New from Opera Rara : Gounod La Colombe and Donizetti Le Duc d'Albe

Two new recordings from highly acclaimed specialists Opera Rara - Gounod La Colombe and Donizetti Le Duc d'Albe.

Handel : Elpidia - Opera Settecento

Roll up! A new opera by Handel is to be performed, L’Elpidia overo li rivali generosi. It is based upon a libretto by Apostolo Zeno with music by Leonardo Vinci - excepting a couple of arias by Giuseppe Orlandini and, additionally, two from Antonio Lotti’s Teofane (which the star bass, Giuseppe Maria Boschi , on bringing with him from the Dresden production of 1719).

Roberto Devereux in Genova

Radvanovsky in New York, Devia in Genoa — Donizetti queens are indeed in the news! Just now in Genoa Mariella Devia was the Elizabeth I for her beloved Roberto Devereux in a new trilogy of Donizetti queens (Maria Stuarda and Anne Bolena) directed by baritone Alfonso Antoniozzi.

The Importance of Being Earnest, Royal Opera

‘All men become like their mothers. That is their tragedy. No man does. That is his.’ ‘Is that clever?’ ‘It is perfectly phrased!’

OPERA TODAY ARCHIVES »

Reviews

Gioachino Rossini: Arias
14 Aug 2011

Julia Lezhneva sings Rossini

It seems very appropriate that a record company called Naïve should elect to release a solo recital for a soprano in her very early 20s.

Gioachino Rossini: Arias

Julia Lezhneva, soprano. Sinfonia Varsovia. Conductor: Marc Minkowski

Naïve V5221 [CD]

$13.99  Click to buy

Julia Lezhneva was born in Russia in 1989. A surprisingly lengthy biographical note in the CD booklet is crammed with details of her attendance in master classes and various competitions (many of which she won, it should be noted), and fairly few stage appearances, most of which were concerts.

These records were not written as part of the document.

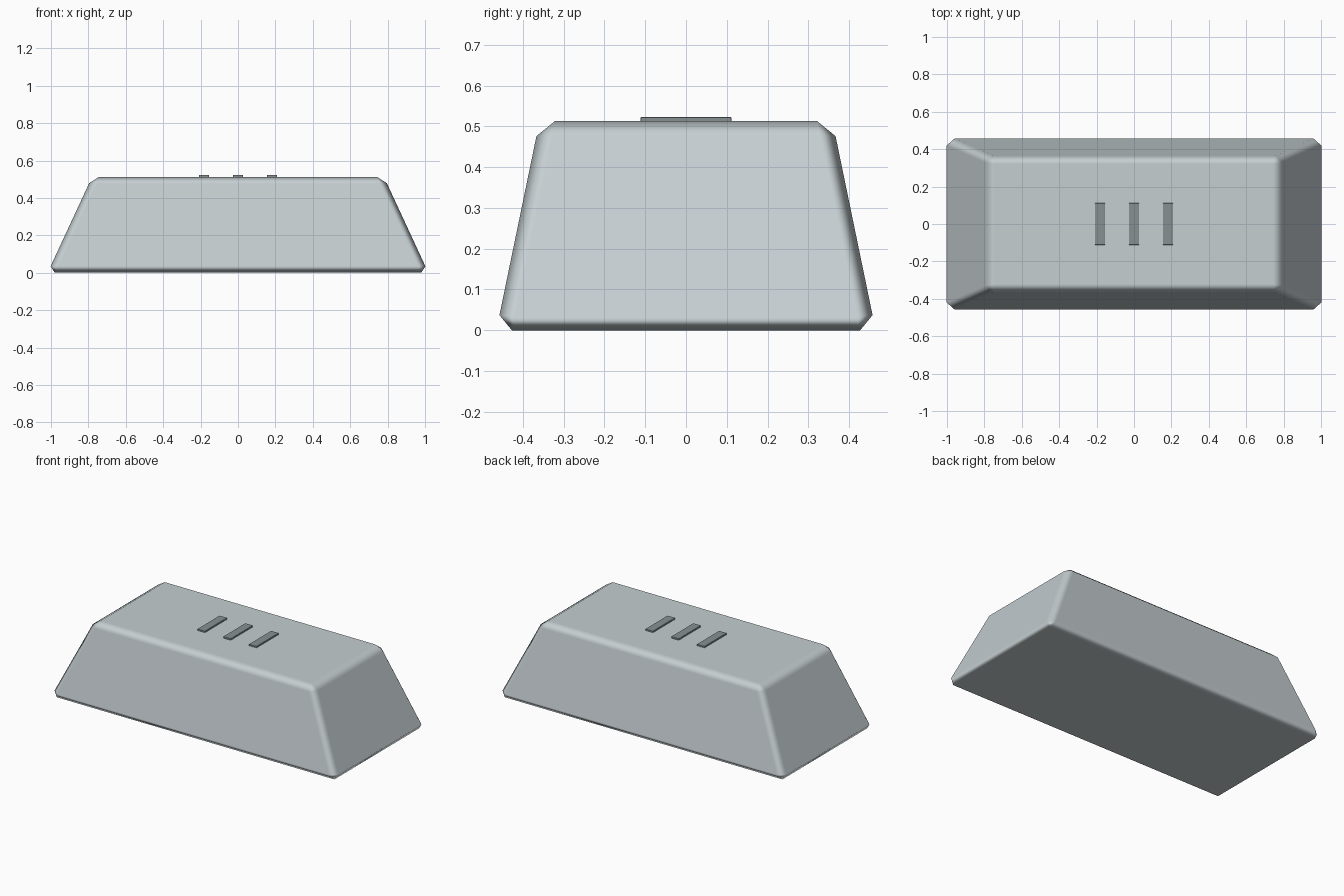
import bpy, bmesh

if "Cube" in bpy.data.objects:
    bpy.data.objects.remove(bpy.data.objects["Cube"])


def material(name, color):
    m = bpy.data.materials.new(name)
    m.diffuse_color = color
    m.use_nodes = True
    m.node_tree.nodes["Principled BSDF"].inputs["Base Color"].default_value = m.diffuse_color
    return m


def frustum(name, bottom, top, z0, z1, bevel, mat, x=0):
    """Tapered block given bottom and top half sizes, with chamfered edges."""
    bm = bmesh.new()
    bmesh.ops.create_cube(bm, size=2)
    for v in bm.verts:
        hx, hy = top if v.co.z > 0 else bottom
        v.co = (v.co.x * hx + x, v.co.y * hy, z1 if v.co.z > 0 else z0)
    mesh = bpy.data.meshes.new(name)
    bm.to_mesh(mesh)
    bm.free()
    for p in mesh.polygons:
        p.use_smooth = True
    obj = bpy.data.objects.new(name, mesh)
    bpy.context.collection.objects.link(obj)
    mesh.materials.append(mat)
    mod = obj.modifiers.new("Chamfer", 'BEVEL')
    mod.width = bevel
    mod.segments = 1
    mod.limit_method = 'NONE'
    mod.harden_normals = True
    return obj


metal = material("metal", (0.56, 0.62, 0.64, 1))
dark = material("dark_metal", (0.24, 0.28, 0.29, 1))

# Ingot body
frustum("ingot_body", (1.018, 0.465), (0.78, 0.359), 0, 0.513, 0.038, metal)

# Three stamped bars on top
for i in (-1, 0, 1):
    frustum(f"stamp_bar_{i + 2}", (0.027, 0.112), (0.027, 0.112),
            0.507, 0.523, 0.002, dark, x=i * 0.182)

However, Ms. Lezhneva clearly has an esteemed supporter in the person of conductor Marc Minkowski, who leads the Sinfonia Varsovia in this selection of Rossini arias for soprano, along with the La Cenerentola Sinfonia. Mr. Minkowski has proven himself to be a leader with an individual touch, typified by sharp rhythms and surprising mdash; if not occasionally erratic mdash; tempo choices. Many of today’s best singers have taken key roles in Minkowski’s large recorded output, so if the conductor hears something special in Ms. Lezhneva, perhaps this release of her vocalism at such an early stage of her career will prove a fascinating document at some point in the future.

For now, although the disc offers much to enjoy, the possible future greatness of Ms. Lezhneva remains a case of “time will tell.” In slower numbers such as “L’ora fatal s’apressa” from L’assedio di Corinto, Ms. Lezhneva’s voice has a pleasing note of sadness that, over the course of a long aria, tends to degrade into a sort of droopy sameness. She can cover the lower range well enough, and then extend into the higher notes without much strain, but the high notes tend to be unsupported or attenuated.

In a more energetic piece such as La Cenerentola’s “Della fortuna istabile…Nacqui all’affanno,” the expected chirpiness thankfully fails to appear. Still, the voice could use a bit more brightness to really project joyful emotion.

Two of the more successful numbers come at the start of the CD mdash; a languid and sensuous performance of “Tanti affetti” from La donna del lago and a touching “Ils s’ėloignent enfin” from Guillaume Tell. No doubt, there is quality here. By recital’s end, one may have grown weary of a certain monotony in the approach while still maintaining a curiosity about how this singer will develop.

Who knows if Naïve or another company will still be releasing recital CDs in a few years, but should Ms. Lezhneva get another shot, there’s every reason to believe she’ll prove herself a worthy protégé to conductor Minkowski.

Chris Mullins

Send to a friend

Send a link to this article to a friend with an optional message.

Friend's Email Address: (required)

Your Email Address: (required)

Message (optional):